I should like to offer two small suggestions for improving this superlatively clear and informative statement of teleofunctionalism in philosophy of mind.
First Suggestion: The opening sentence, “Functionalism in the philosophy of mind is one species of the view that mental states are internal states of the brain,” is potentially misleading (at least for novices) in two ways.
First, it conceals the fact that, according to functionalism, (A) mental state types are decidedly not brain states or hardware states of any kind, (B) mental state tokens are hardware states that are also mental states because they instantiate some functionally characterized type, and (C) mental state tokens in humans and other known forms of living, minded organisms happen to be brain states because they instantiate some functionally characterized type. What is missing is an emphasis on what is most unique about functionalism, namely, that the hardware details are of no relevance to the identity and the ontology of mental states.
Of course, the very next sentence – “mental states are characterized, not neurophysiologically, but in terms of their computational…” – sets out to clarify the opening sentence, but there would be less need for this clarification if the opener did not point the reader in the direction of the brain to begin with.

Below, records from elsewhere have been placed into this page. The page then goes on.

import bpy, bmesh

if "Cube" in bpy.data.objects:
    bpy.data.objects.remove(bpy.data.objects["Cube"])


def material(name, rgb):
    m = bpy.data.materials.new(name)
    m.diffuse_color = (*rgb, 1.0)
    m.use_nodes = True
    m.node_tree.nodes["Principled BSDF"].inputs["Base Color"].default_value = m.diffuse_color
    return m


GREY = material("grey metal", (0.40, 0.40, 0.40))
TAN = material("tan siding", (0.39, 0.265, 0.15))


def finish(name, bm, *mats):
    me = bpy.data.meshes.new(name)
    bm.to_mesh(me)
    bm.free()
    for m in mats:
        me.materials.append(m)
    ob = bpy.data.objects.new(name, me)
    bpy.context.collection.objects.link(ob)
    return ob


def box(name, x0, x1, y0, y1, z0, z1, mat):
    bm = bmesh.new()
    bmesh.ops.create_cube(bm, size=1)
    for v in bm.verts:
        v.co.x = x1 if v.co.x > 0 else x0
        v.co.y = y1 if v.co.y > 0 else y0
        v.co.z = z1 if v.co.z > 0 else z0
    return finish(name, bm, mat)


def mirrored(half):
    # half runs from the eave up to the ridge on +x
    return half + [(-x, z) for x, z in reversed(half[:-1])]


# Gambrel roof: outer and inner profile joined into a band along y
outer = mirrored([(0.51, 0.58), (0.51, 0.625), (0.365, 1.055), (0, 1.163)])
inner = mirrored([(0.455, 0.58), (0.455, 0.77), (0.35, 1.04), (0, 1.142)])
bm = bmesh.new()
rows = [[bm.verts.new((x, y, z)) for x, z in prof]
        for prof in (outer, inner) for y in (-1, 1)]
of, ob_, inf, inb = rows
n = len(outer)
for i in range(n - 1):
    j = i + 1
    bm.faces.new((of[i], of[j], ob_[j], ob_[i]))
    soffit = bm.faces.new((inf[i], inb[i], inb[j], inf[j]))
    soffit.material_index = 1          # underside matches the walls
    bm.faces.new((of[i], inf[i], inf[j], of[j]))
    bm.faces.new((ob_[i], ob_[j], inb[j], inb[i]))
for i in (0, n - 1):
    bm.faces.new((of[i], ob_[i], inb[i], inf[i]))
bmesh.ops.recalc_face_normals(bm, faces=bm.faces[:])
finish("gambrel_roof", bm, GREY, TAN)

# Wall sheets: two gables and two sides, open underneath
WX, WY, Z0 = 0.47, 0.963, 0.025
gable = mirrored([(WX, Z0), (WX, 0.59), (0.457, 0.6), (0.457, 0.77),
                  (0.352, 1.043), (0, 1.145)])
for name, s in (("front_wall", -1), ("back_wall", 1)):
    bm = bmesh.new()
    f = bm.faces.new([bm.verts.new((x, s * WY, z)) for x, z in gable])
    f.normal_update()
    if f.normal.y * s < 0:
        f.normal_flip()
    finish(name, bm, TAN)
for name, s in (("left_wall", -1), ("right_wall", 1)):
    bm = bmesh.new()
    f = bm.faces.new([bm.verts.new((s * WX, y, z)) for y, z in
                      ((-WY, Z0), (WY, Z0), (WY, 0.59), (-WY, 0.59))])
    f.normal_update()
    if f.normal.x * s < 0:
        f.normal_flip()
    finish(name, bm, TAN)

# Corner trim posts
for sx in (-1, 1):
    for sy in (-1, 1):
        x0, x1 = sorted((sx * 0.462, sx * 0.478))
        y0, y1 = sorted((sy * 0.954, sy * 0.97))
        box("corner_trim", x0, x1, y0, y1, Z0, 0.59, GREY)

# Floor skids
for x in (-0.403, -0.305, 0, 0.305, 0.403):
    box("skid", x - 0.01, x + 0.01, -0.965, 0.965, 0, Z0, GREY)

Second, the first sentence asserts that mental states are internal states of the brain. According to functionalism, however, mental state types are not necessarily internal states even of the organism, let alone its brain, because it is conceptually possible that the hardware unit be removed from the organism but still be the thing that mediates (by radio waves, e.g.) the functionally characterized relations between inputs and outputs. This is true of teleofunctionalism since there are possible worlds in which minded organisms co-evolve with whatever external source orchestrates the relations between inputs and outputs and in which the recurring mental types are selectively efficacious and so acquire their teleofunction.
Second Suggestion: I wish to lobby for a small additional plug for Davies 2001. In the penultimate paragraph, Lycan acknowledges that the notion of ‘function’ in teleofunctionalism is controversial. This helpfully points the reader (especially the novice) toward an unresolved problem. But the strategy of this paragraph results in a slightly skewed view of the dialectic situation. The paragraph suggests that some thinkers (Davies 2001, e.g.) worry that ‘function’ is not suitably scientific because it is metaphorical or Aristotelian or theistic or illegitimately intentional, while other thinkers (Neander 1991, Wright 1973) argue that ‘function’ is scientific because it can be explicated in terms of the process of natural selection. This way of describing the situation is inaccurate because part of the argument in Davies 2001 (here comes the small plug) is that attempts by Neander, Wright, and others to explicate ‘function’ in terms of selection are themselves subject to certain difficulties that prevent them from achieving scientific credibility. One such difficulty is that the attempt to locate ‘function’ amid the concepts and claims of evolutionary theory cannot succeed because the resources within evolutionary theory – in particular, the mechanism and processes that constitute natural selection – cannot underwrite the attribution of the sorts of norms required for malfunctions.
The point – a small point about the dialectic of the debate – is that this paragraph, as it stands, seems to suggest that the criticisms in Davies 2001 fail to engage Neander and others over the alleged powers of natural selection to produce functional norms. Yet the force (such as it is) of the objections in Davies 2001 is that attempts to explicate ‘function’ in terms of the theory of evolution by natural selection – the very grounds employed by Neander and Wright – do not and cannot succeed.
So the scientific credentials of ‘function’ alleged by Neander and others have already been challenged, not simply because ‘function’ is metaphorical or Aristotelian or whatnot, but because evolutionary theory cannot do what Neander and others say it can do. That, at any rate, is where the debate is at present. End of lobbying!